** Salinas Valley Imaging Center’s Computed Tomography (CT) is fully accredited by the American College of Radiology (ACR). Click here to learn why ACR accreditation matters to you.

What is Computed Tomography (CT)?

Computed Tomography (CT) or Computed Axial Tomography (CAT) refers to advanced X-ray technology capable of producing three-dimensional images of the head, spine, chest, abdomen, and other areas of the body. A radiologist interprets these digital images and produces a report for your referring physician.

CT is ideal for detecting problems such as cancers, cardiovascular disease, musculoskeletal disorders, trauma to internal organs, and osteoporosis.
For more information on Computed Tomography (CT) and other radiology procedures, please visit www.radiologyinfo.org.

How do I prepare for my CT examination?

On the day of your examination, wear comfortable, loose-fitting clothing.   Avoid clothing with zippers and snaps, as metal objects will affect the quality of the CT image. Depending on the part of the body scanned, we may ask you to remove hairpins, jewelry, eyeglasses, hearing aids, and dentures. If possible, please bring only necessary personal items to the examination.

Some CT examinations require patients to take a special medication called a contrast to enhance the detail of the images. If your examination requires a contrast agent, you must not eat or drink anything (including water) three hours prior to your appointment. Patients requiring a contrast agent may spend one to two hours drinking contrast fluids at our office before the actual CT scan. If you have questions about whether your examination requires a contrast agent, please contact our CT scheduling department at 831-775-5200.

If you are diabetic and take Metformin or Glucophage, you will be required to get lab work completed a minimum of 48 hours prior to your examination. Please request a lab slip from your physician’s office.  Also, patients receiving dialysis require precise scheduling and must contact our CT scheduling department to coordinate.

If you are allergic to iodine or oral contrast, please contact our office at least 24 hours prior to your examination so that a pre-examination medication can be prescribed. If medication is prescribed, please make sure you have someone available to drive you home from the procedure. The medication can make you drowsy.

What should I expect during my CT examination?

For your CT examination you will be asked to lie on a table that rides on a track through the doughnut shaped scanner. As the procedure begins, you will hear humming, buzzing, or clicking sounds from the CT machine. The table will move in short steps through the scanner as the CT tube rotates around you. At each step, the scanner completes a separate view. The information is processed by the computer and displayed as images on a video screen to the technologist.

You should remain as still as possible to produce the clearest images. Depending upon the procedure being performed, you may be asked to hold your breath for up to 30 seconds. Most exams require 15 to 30 minutes to complete.

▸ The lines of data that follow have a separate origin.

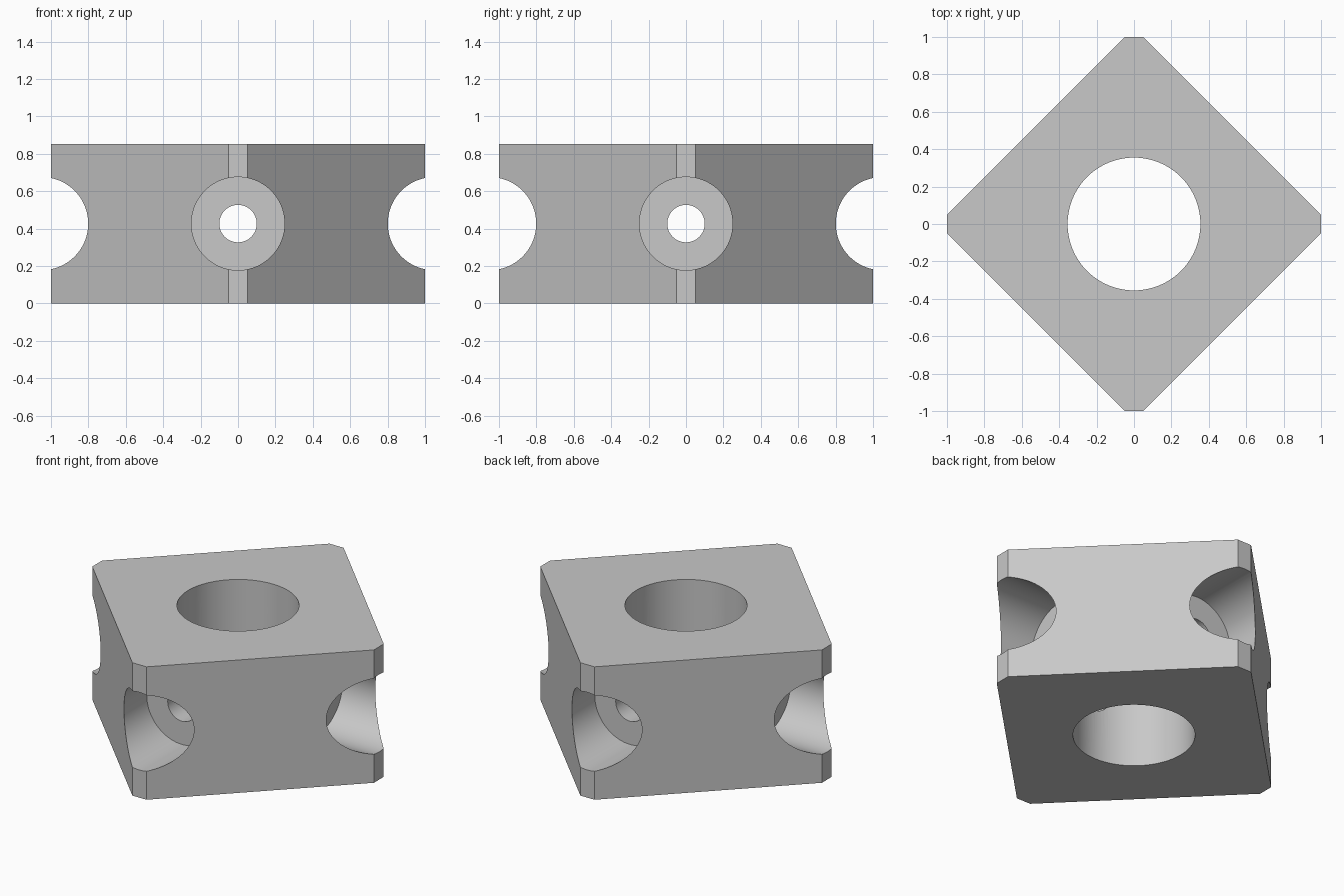
import bpy, bmesh
from math import pi, radians
from mathutils import Matrix

cube = bpy.data.objects.get("Cube")
if cube:
    bpy.data.objects.remove(cube, do_unlink=True)

HEIGHT = 0.853
MID = HEIGHT / 2
FLAT = 0.05           # half width of each cut corner
BORE_FLOOR = 0.57     # distance of counterbore floor from the centre

grey = bpy.data.materials.new("plain grey")
grey.use_nodes = True
colour = (0.58, 0.58, 0.58, 1)
grey.diffuse_color = colour
grey.node_tree.nodes["Principled BSDF"].inputs["Base Color"].default_value = colour


def new_object(name, bm):
    mesh = bpy.data.meshes.new(name)
    bm.to_mesh(mesh)
    bm.free()
    obj = bpy.data.objects.new(name, mesh)
    bpy.context.collection.objects.link(obj)
    mesh.materials.append(grey)
    return obj


def drill(target, name, radius, length, matrix, sides=96):
    """Cut a cylinder out of the target, then drop the cutter."""
    bm = bmesh.new()
    bmesh.ops.create_cone(bm, cap_ends=True, segments=sides, radius1=radius,
                          radius2=radius, depth=length, matrix=matrix)
    cutter = new_object(name, bm)
    cutter.hide_render = True
    mod = target.modifiers.new(name, 'BOOLEAN')
    mod.operation = 'DIFFERENCE'
    mod.solver = 'EXACT'
    mod.object = cutter
    bpy.context.view_layer.objects.active = target
    bpy.ops.object.modifier_apply(modifier=mod.name)
    bpy.data.objects.remove(cutter, do_unlink=True)


# Square block standing on its diagonal, with the four corners cut flat
bm = bmesh.new()
outline = []
for k in range(4):
    turn = Matrix.Rotation(k * pi / 2, 3, 'Z')
    for side in (-FLAT, FLAT):
        outline.append(bm.verts.new(turn @ Matrix.Identity(3).col[0]
                                    + turn @ (Matrix.Identity(3).col[1] * side)))
base = bm.faces.new(outline)
top = bmesh.ops.extrude_face_region(bm, geom=[base])["geom"]
bmesh.ops.translate(bm, vec=(0, 0, HEIGHT),
                    verts=[g for g in top if isinstance(g, bmesh.types.BMVert)])
bmesh.ops.recalc_face_normals(bm, faces=bm.faces)
block = new_object("block", bm)

# Large vertical hole
drill(block, "main_hole", 0.355, 2, Matrix.Translation((0, 0, MID)))

# Counterbore and narrow screw hole at each corner
for k in range(4):
    aim = (Matrix.Translation((0, 0, MID)) @ Matrix.Rotation(k * pi / 2, 4, 'Z')
           @ Matrix.Rotation(pi / 2, 4, 'Y'))
    drill(block, "counterbore", 0.249, 1,
          aim @ Matrix.Translation((0, 0, BORE_FLOOR + 0.5)))
    drill(block, "screw_hole", 0.1, 1, aim @ Matrix.Translation((0, 0, 0.7)), 64)

# Smooth round walls, crisp edges
bpy.ops.object.select_all(action='DESELECT')
block.select_set(True)
bpy.context.view_layer.objects.active = block
bpy.ops.object.shade_smooth_by_angle(angle=radians(30))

If you are given contrast medium intravenously, you may notice a metallic taste in your mouth and a warm sensation throughout your body. These sensations are harmless and subside within a few moments. Oral contrast medium may cause slight changes in bowel movements, which will soon return to normal.

CT examinations are generally quick, easy, and painless. When your examination is complete, we will ask you to wait until the technologist verifies the quality of the images.

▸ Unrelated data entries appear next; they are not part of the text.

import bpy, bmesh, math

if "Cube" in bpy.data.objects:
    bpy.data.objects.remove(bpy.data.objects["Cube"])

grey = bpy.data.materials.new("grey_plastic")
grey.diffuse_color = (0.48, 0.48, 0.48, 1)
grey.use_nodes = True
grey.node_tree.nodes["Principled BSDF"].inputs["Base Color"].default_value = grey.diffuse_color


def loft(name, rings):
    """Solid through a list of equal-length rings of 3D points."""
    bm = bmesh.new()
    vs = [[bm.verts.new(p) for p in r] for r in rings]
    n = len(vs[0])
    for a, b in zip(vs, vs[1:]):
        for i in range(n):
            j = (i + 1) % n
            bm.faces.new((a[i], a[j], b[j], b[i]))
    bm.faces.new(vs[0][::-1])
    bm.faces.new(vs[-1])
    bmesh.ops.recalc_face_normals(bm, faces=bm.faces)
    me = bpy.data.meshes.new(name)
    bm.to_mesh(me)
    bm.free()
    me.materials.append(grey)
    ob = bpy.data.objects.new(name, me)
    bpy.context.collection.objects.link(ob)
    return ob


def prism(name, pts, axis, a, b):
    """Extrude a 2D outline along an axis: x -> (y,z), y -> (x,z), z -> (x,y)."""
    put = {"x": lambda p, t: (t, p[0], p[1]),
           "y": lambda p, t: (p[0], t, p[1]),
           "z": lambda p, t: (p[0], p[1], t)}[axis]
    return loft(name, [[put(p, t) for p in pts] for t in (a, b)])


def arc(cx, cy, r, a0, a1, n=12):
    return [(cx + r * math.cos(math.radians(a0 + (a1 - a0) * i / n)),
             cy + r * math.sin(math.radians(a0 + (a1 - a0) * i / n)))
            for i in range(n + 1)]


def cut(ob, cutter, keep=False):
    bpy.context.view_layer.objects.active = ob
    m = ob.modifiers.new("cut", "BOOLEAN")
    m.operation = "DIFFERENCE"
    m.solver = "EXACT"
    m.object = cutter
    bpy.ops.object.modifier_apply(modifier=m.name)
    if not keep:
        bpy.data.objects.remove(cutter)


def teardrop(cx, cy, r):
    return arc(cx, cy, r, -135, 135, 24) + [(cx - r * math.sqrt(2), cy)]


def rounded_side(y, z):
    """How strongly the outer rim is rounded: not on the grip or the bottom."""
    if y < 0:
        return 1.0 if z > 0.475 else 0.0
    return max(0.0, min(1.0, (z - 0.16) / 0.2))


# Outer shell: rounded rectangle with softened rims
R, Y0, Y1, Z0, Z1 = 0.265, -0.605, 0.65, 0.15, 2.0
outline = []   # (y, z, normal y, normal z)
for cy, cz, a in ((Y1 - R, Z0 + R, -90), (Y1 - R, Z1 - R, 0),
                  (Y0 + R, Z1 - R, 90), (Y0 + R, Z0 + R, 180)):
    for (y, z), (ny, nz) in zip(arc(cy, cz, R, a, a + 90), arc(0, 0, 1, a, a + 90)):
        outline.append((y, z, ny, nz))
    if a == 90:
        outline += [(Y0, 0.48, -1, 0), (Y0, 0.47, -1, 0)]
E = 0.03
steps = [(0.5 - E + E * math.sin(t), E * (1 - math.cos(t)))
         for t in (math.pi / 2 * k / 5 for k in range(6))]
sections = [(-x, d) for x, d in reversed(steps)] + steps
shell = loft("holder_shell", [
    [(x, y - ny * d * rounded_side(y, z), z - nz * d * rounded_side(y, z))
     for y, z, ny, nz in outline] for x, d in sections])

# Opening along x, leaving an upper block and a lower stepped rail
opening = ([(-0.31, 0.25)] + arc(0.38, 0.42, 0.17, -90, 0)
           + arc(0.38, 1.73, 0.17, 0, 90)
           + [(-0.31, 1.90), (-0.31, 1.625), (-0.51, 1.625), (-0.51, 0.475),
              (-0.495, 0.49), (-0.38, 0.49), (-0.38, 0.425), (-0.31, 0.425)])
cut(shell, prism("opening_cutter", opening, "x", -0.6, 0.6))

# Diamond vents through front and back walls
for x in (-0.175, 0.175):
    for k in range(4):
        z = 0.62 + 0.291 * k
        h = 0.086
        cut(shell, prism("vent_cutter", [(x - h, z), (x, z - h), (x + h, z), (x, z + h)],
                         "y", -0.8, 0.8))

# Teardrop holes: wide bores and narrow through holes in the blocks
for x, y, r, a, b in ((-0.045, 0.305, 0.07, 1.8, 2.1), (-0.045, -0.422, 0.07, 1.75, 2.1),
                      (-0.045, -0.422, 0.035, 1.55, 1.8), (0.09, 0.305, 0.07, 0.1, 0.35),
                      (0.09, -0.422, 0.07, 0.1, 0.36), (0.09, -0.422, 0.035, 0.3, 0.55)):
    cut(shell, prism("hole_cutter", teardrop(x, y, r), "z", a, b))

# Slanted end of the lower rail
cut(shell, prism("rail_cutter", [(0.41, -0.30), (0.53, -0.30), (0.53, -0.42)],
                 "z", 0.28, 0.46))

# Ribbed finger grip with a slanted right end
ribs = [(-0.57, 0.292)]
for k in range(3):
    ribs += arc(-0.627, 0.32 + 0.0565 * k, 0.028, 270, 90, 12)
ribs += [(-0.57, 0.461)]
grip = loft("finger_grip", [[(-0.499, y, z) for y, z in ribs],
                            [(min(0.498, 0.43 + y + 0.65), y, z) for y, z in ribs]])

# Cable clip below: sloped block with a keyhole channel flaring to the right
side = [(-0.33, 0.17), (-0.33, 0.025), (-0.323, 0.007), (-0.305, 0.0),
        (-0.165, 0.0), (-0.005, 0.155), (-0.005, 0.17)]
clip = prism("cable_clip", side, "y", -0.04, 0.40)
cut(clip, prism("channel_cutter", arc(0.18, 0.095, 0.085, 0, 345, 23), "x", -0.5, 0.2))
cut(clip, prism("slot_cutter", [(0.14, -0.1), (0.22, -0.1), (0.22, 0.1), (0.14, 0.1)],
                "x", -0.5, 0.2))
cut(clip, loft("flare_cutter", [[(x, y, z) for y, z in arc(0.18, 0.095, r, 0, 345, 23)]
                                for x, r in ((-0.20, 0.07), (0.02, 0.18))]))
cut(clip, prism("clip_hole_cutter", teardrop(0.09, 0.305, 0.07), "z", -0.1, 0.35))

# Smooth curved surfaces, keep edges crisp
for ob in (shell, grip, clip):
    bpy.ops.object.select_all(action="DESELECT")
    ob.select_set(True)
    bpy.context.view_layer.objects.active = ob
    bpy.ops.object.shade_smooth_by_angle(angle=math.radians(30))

If you did not receive contrast, you should experience no side effects and can resume normal activity immediately after the examination. For patients who receive oral, intravenous, or rectal contrast, you may experience some mild side effects such as upset stomach and/or diarrhea. We recommended drinking a few extra glasses of water to help your body eliminate the contrast and remain hydrated. Regular food intake can resume immediately after the examination, unless otherwise determined by a doctor.

In very rare occurrences, patients can experience more severe allergic reactions like hives, itchiness, or swelling in the throat. Most of these cases occur before the patient leaves our care, and the reactions are treated immediately. Patients who experience any of these symptoms post-examination should seek immediate medical attention.

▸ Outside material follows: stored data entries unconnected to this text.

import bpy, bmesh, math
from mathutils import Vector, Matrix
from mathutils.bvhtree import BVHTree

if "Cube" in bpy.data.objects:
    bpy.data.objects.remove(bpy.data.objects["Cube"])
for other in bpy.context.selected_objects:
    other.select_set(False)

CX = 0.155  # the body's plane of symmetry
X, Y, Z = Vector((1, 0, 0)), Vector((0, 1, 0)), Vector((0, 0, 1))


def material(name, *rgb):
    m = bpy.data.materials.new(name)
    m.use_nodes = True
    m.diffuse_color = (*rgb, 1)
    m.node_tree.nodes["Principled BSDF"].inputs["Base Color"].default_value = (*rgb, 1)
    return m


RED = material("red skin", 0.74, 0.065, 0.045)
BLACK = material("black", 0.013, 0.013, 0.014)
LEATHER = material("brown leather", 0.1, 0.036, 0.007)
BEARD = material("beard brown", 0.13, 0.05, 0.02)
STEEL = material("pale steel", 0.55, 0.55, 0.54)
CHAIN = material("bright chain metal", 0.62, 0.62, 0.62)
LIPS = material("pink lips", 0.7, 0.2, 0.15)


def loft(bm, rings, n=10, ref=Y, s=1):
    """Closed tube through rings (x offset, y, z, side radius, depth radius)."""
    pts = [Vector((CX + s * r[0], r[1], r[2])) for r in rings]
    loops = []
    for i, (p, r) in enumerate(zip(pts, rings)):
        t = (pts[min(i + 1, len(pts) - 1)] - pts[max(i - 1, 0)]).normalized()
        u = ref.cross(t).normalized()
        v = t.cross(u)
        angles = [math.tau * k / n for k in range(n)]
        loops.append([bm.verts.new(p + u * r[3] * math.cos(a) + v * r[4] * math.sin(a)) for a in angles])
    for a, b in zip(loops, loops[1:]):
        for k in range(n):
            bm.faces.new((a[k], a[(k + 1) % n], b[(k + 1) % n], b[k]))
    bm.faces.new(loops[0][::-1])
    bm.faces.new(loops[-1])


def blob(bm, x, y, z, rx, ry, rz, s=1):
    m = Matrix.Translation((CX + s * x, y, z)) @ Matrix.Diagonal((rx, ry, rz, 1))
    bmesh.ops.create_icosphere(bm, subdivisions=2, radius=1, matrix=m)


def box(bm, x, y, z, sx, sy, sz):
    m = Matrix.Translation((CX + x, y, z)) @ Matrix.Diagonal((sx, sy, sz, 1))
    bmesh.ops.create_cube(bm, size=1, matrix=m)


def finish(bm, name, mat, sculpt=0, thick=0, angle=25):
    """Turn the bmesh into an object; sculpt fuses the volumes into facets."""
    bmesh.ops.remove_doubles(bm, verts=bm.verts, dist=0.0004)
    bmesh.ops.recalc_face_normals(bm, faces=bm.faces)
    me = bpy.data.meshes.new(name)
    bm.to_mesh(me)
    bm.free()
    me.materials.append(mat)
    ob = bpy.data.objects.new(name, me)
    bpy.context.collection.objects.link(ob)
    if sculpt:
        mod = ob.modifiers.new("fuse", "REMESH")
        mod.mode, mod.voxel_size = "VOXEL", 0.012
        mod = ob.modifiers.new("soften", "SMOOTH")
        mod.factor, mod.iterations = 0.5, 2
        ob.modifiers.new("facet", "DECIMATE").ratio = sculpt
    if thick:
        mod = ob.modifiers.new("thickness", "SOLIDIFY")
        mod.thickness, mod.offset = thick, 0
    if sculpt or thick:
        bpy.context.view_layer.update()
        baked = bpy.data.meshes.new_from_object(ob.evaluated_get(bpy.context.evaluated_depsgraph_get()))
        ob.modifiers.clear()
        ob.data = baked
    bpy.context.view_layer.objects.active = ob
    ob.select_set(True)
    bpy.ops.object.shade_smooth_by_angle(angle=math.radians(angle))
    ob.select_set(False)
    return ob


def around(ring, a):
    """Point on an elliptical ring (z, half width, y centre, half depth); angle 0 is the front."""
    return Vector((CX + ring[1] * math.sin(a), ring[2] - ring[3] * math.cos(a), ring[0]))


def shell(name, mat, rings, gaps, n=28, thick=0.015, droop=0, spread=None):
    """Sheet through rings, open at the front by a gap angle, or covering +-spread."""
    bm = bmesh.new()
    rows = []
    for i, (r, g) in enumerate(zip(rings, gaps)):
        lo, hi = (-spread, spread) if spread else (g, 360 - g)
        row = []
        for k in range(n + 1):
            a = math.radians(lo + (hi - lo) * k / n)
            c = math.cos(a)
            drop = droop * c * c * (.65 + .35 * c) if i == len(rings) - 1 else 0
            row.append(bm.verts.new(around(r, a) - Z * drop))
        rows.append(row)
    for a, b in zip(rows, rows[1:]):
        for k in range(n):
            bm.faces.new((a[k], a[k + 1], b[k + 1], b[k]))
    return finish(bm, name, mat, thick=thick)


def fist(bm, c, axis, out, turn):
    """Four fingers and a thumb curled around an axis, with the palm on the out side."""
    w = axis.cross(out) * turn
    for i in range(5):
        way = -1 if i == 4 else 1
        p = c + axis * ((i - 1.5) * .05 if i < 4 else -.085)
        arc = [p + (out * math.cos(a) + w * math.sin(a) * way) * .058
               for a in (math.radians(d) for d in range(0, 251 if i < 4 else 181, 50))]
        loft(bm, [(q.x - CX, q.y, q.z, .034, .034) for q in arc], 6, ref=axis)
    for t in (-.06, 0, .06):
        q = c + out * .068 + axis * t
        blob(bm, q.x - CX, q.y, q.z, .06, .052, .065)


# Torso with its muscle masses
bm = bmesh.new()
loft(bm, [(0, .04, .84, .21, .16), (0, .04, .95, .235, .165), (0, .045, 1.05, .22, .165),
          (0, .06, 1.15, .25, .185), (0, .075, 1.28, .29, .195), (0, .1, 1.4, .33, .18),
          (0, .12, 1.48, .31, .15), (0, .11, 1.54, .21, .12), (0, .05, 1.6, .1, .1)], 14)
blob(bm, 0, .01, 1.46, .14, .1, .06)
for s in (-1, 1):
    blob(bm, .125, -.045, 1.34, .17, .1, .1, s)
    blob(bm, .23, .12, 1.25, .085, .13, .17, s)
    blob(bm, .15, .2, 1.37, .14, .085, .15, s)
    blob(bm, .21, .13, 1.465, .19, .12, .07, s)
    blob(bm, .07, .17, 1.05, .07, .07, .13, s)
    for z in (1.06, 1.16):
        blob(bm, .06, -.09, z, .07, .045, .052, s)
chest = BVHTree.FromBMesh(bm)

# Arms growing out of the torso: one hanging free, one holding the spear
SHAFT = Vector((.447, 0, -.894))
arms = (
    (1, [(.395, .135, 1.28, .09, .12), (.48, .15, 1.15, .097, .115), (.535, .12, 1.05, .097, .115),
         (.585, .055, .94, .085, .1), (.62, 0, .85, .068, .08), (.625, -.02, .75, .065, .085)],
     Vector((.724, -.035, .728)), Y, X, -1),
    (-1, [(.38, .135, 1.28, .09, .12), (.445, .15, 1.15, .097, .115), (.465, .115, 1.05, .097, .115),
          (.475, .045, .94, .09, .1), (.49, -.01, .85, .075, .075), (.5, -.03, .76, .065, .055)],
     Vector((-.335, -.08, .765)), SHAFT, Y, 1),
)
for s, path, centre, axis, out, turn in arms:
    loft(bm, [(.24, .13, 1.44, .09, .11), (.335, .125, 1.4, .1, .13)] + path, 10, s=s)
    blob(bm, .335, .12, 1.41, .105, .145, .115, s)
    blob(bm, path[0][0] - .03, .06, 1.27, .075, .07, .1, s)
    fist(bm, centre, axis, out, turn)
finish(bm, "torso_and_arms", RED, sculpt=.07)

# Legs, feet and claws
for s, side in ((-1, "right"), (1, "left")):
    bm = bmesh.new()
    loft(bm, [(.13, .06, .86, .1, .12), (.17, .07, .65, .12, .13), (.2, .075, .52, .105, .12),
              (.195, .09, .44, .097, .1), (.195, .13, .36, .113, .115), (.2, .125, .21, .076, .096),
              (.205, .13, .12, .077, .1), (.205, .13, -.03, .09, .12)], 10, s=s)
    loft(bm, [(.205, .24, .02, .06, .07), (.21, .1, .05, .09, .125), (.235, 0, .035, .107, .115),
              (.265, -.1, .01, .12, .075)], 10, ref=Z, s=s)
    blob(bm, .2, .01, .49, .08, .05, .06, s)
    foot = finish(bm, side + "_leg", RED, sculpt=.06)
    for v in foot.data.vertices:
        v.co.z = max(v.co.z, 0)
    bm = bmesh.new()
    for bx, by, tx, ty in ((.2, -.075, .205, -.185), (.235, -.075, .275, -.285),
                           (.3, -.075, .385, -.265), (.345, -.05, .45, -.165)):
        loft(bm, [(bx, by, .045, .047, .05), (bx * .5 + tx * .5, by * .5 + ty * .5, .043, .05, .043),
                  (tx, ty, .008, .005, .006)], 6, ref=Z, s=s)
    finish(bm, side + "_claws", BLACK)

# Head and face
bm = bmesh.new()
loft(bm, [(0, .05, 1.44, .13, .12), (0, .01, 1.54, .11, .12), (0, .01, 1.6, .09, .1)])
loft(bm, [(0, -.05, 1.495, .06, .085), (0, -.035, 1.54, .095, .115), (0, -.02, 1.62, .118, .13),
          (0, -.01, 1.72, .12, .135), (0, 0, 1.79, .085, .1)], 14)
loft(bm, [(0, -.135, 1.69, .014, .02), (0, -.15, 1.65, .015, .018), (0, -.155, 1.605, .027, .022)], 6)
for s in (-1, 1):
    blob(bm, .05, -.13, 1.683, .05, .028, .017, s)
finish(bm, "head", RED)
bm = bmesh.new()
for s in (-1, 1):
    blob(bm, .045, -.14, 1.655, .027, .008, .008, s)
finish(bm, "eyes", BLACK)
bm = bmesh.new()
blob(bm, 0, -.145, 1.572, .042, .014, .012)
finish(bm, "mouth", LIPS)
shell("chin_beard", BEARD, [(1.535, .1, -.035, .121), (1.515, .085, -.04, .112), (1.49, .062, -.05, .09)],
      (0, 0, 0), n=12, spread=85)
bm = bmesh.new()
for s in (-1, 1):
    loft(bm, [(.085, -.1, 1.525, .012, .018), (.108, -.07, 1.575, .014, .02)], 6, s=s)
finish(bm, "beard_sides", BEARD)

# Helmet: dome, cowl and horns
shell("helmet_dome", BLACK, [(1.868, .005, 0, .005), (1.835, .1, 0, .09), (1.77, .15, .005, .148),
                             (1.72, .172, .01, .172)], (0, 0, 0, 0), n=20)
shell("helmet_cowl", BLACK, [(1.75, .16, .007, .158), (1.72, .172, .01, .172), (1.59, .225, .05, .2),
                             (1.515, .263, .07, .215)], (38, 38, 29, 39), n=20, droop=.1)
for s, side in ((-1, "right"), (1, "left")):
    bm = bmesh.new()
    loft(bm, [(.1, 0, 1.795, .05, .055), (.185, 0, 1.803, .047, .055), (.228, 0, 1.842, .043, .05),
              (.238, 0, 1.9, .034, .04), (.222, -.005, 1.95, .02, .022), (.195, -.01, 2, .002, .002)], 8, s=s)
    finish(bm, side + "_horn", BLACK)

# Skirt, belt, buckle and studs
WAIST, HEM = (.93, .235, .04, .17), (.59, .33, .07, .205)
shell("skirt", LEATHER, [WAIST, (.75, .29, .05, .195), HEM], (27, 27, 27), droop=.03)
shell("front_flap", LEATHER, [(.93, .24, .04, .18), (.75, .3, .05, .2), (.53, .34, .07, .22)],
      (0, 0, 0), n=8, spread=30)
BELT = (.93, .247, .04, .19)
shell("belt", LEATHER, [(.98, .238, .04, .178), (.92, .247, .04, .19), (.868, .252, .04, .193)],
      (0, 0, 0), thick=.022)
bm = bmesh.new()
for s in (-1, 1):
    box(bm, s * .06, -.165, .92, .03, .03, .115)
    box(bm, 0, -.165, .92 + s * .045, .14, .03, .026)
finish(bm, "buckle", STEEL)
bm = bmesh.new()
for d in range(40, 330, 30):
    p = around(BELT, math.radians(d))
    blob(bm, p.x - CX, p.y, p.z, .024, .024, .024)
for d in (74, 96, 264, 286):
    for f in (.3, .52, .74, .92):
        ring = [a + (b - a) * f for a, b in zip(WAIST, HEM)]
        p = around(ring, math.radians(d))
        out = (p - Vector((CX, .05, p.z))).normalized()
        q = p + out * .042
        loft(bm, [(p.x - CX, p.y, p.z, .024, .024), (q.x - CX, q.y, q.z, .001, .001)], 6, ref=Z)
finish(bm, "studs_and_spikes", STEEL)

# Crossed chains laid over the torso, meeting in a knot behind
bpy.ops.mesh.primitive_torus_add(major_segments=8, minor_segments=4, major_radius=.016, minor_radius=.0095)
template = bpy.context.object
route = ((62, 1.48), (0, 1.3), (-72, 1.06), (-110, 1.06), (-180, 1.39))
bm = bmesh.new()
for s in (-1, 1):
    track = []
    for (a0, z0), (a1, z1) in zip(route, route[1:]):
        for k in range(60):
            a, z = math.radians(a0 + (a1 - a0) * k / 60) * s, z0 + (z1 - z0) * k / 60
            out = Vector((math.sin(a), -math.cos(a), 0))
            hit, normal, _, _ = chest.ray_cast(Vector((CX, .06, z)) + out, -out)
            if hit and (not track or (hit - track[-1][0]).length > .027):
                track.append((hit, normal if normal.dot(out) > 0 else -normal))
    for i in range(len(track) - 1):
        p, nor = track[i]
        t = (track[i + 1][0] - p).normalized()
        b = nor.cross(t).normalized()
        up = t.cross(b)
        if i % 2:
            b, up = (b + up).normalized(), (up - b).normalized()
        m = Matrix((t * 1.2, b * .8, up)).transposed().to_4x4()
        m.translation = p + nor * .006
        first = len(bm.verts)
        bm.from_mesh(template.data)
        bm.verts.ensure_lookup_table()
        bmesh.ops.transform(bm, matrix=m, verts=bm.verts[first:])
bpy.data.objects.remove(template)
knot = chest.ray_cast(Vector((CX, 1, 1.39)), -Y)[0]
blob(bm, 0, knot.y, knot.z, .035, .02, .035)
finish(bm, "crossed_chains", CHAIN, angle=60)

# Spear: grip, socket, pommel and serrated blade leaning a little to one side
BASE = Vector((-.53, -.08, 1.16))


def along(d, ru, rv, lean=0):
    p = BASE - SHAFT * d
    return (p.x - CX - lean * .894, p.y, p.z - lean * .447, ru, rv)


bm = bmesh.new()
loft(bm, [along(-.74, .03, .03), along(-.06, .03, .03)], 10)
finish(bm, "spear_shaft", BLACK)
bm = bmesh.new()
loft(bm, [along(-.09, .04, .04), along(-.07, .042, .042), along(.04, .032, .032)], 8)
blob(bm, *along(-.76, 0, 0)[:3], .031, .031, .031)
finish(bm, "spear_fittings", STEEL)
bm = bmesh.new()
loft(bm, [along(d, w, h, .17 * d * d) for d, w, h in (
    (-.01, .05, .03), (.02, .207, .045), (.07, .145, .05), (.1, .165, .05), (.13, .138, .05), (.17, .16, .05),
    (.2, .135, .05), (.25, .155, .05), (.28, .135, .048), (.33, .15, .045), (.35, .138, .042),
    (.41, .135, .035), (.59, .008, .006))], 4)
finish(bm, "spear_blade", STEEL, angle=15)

Which locations offer CT exams?

Salinas Valley Imaging Center
559 Abbott St.
Salinas, Ca 93901
Phone: 831-775-5200
Hours: 7:30-6:00PM